Transgender patients are often anxious about cooperating with clinicians, but the Boston group heard a sense of frustration from these patients: “What does the clinician really know about people like me?” Clinicians have not necessarily been educated to provide the appropriate care, but now there are guidelines and educational programs on how to refer transgender patients for cancer screening. Clinicians need to assess the patient and recommend screening based on their body parts. Conversely, patients should be addressed and referred to according to how they self-identify.
Challenges in the Office
This study shows that gender minorities are an at-risk group, and healthcare staff should be encouraging and provide a welcoming environment for them. “We hear over and over from gender minority individuals that they have problems when entering the healthcare system,” Dr Boehmer noted. Many of their issues concern the medical office staff. When patients enter a doctor’s office, the first person they see is the receptionist. That person’s training should have included how to appropriately address a gender-minority patient.
One patient, two names The patient’s legal documents may not match their gender presentation. For example, the patient prefers to be called “Jane” but her legal documents state her name as “John.” This can create a challenging situation. The office should have procedures in place to record the patient’s preference so the gender-minority patient does not have to correct someone or feel discomfort when addressed in front of others. The office might not be able to accommodate the discordance stemming from the patient having one name on their legal documents but identifying by another name. No one should have to sit in a waiting room looking like a woman and have to respond when someone calls out “John.”
The pink issue Another concern is the décor in clinical locations. For example, mammography centers are usually decorated in pink. “We don’t have to have pink gowns; they can be purple or any color,” explained Dr Boehmer. The gendered environment creates an obstacle. A patient might be sitting in a gynecologist’s waiting room surrounded by women, pink décor, and snapshots of babies. If that is a transgender man who has a beard and a deep voice, he is in a situation that creates discomfort.
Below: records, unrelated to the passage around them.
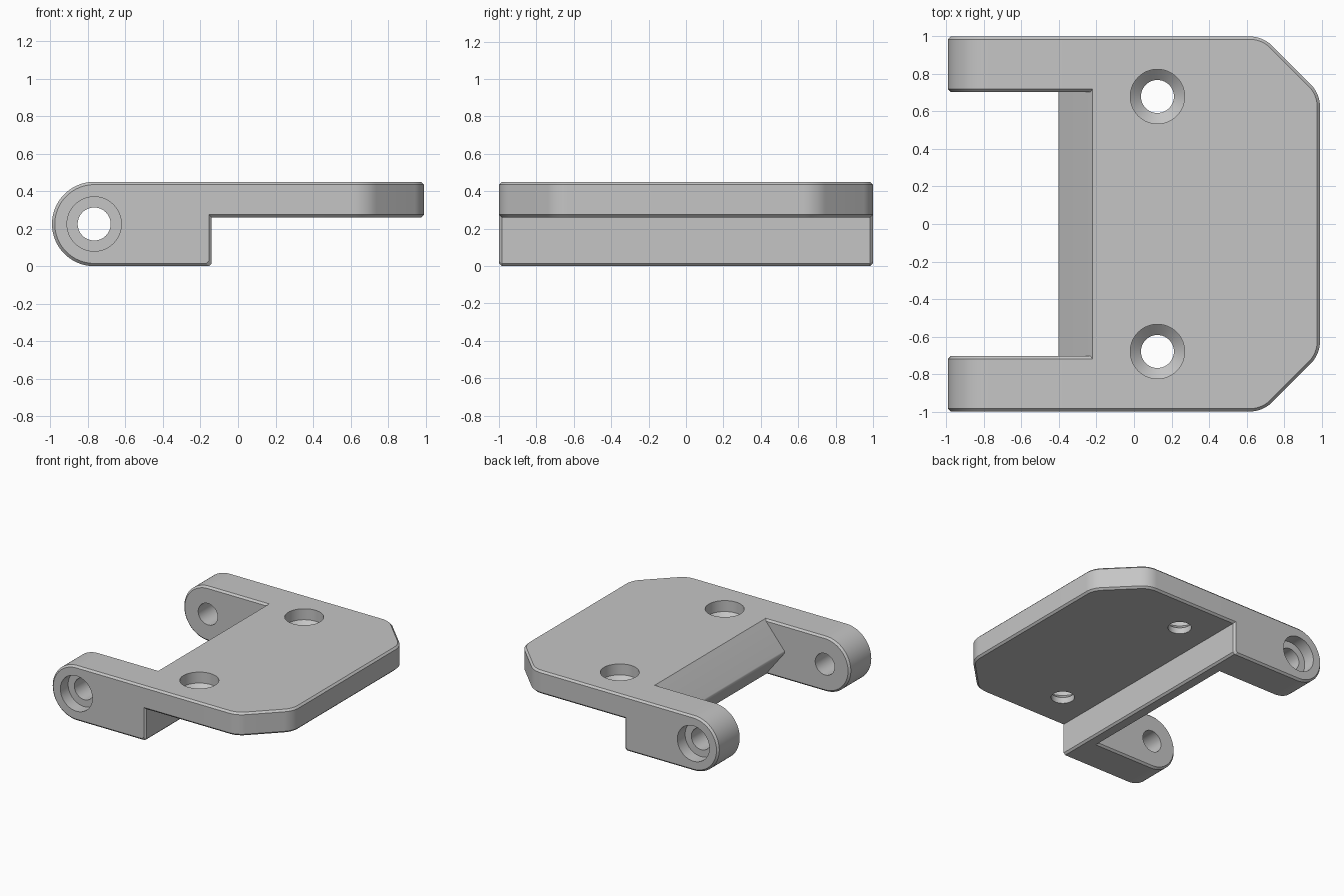
import bpy
import bmesh
from math import cos, sin, radians

cube = bpy.data.objects.get("Cube")
if cube:
    bpy.data.objects.remove(cube, do_unlink=True)

grey = bpy.data.materials.new("light grey")
grey.use_nodes = True
grey.diffuse_color = (0.56, 0.56, 0.56, 1)
grey.node_tree.nodes["Principled BSDF"].inputs["Base Color"].default_value = grey.diffuse_color

END = 0.992        # half length along x
TOP = 0.45         # overall height
STEP = -0.14       # front wall of the deep knuckle block
LIP = -0.22        # top edge of the sloped wall
INNER = 0.705      # inner face of each arm
CH = 0.015         # chamfer size
MID = TOP / 2
PIN = -END + MID   # pin axis


def arc(cx, cy, r, start, stop, steps):
    angles = [radians(start + (stop - start) * i / steps) for i in range(steps + 1)]
    return [(cx + r * cos(a), cy + r * sin(a)) for a in angles]


def loft(name, loops):
    """Closed solid through matching loops of points."""
    bm = bmesh.new()
    rings = [[bm.verts.new(p) for p in loop] for loop in loops]
    for a, b in zip(rings, rings[1:]):
        for i in range(len(a)):
            j = (i + 1) % len(a)
            bm.faces.new((a[i], a[j], b[j], b[i]))
    bm.faces.new(rings[0])
    bm.faces.new(rings[-1])
    bmesh.ops.recalc_face_normals(bm, faces=bm.faces)
    mesh = bpy.data.meshes.new(name)
    bm.to_mesh(mesh)
    bm.free()
    mesh.materials.append(grey)
    obj = bpy.data.objects.new(name, mesh)
    bpy.context.collection.objects.link(obj)
    return obj


def turned(name, profile, place):
    """Round cutter from (radius, height) pairs."""
    return loft(name, [[place(x, y, h) for x, y in arc(0, 0, r, 0, 354.375, 63)]
                       for r, h in profile])


def combine(target, tool, operation):
    mod = target.modifiers.new(operation.lower(), 'BOOLEAN')
    mod.operation = operation
    mod.solver = 'EXACT'
    mod.object = tool
    bpy.context.view_layer.objects.active = target
    bpy.ops.object.modifier_apply(modifier=mod.name)
    bpy.data.objects.remove(tool, do_unlink=True)


def plate_outline(inset):
    r = 0.17
    half = (arc(END - r, 0.625, r - inset, 0, 45, 10)
            + arc(END - r - 0.205, 0.83, r - inset, 45, 90, 10)
            + [(LIP, 1 - inset)])
    return half + [(x, -y) for x, y in reversed(half)]


def arm_outline(inset):
    right = STEP - inset
    return (arc(PIN, MID, MID - inset, 90, 270, 40)
            + [(right - CH, inset), (right, inset + CH), (right, TOP - inset)])


# Flat plate with chamfered rims
leaf = loft("hinge_leaf", [[(x, y, z) for x, y in plate_outline(d)]
                           for z, d in ((0.26, CH), (0.26 + CH, 0), (TOP - CH, 0), (TOP, CH))])

# Deep block between the arms, with its ridged inner wall
ridge = arc(-0.382, MID, 0.02, 140, 220, 6)
section = [(LIP, TOP)] + ridge + [(-0.23, 0), (STEP - CH, 0), (STEP, CH), (STEP, TOP)]
block = loft("knuckle_block", [[(x, y, z) for x, z in section] for y in (-0.85, 0.85)])
combine(leaf, block, 'UNION')

# Two rounded knuckle arms
for side in (-1, 1):
    arm = loft("knuckle_arm", [[(x, side * y, z) for x, z in arm_outline(d)]
                               for y, d in ((INNER, CH), (INNER + CH, 0), (1 - CH, 0), (1, CH))])
    combine(leaf, arm, 'UNION')

# Counterbored pin holes and countersunk screw holes
for side in (-1, 1):
    pin_hole = turned("pin_hole",
                      [(0.088, 0.6), (0.088, 0.9), (0.145, 0.9), (0.145, 1.1)],
                      lambda x, y, h: (PIN + x, side * h, MID + y))
    combine(leaf, pin_hole, 'DIFFERENCE')
    screw_hole = turned("screw_hole",
                        [(0.088, 0.2), (0.088, 0.31), (0.145, 0.36), (0.145, 0.55)],
                        lambda x, y, h: (0.125 + x, side * 0.68 + y, h))
    combine(leaf, screw_hole, 'DIFFERENCE')

# Smooth curves, sharp edges
bpy.ops.object.select_all(action='DESELECT')
leaf.select_set(True)
bpy.context.view_layer.objects.active = leaf
bpy.ops.object.shade_smooth_by_angle(angle=radians(25))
Encourage Their Personal Support Team
“What I always think about when I think about cancer survivorship is that we always hope individuals with cancer don’t have to go through this experience alone — that they have someone with them at critical moments,” Dr Boehmer said. So for transgender patients or gender minorities, we usually also want them to bring someone with them for support or as a second set of ears to hear our explanation of all the options.
Our message to oncology staff is to please be welcoming to those caregivers or support providers as well, explained Dr Boehmer. They might look different, but again there are easy things to do, such as avoid using very heterosexist language. There is no need to make everything gendered. Just ask if there is someone whom the patient would like to bring along when you discuss these treatments. Having a more open way of communicating, then being more welcoming to whoever that person is are essential when treating a transgender patient.
Boehmer U, Gereige J, Winter M, Ozonoff A, Scout N. Transgender individuals’ cancer survivorship: results of a cross-sectional study [published online March 5, 2020]. Cancer. doi:10.1002/cncr.32784
This article originally appeared on Oncology Nurse Advisor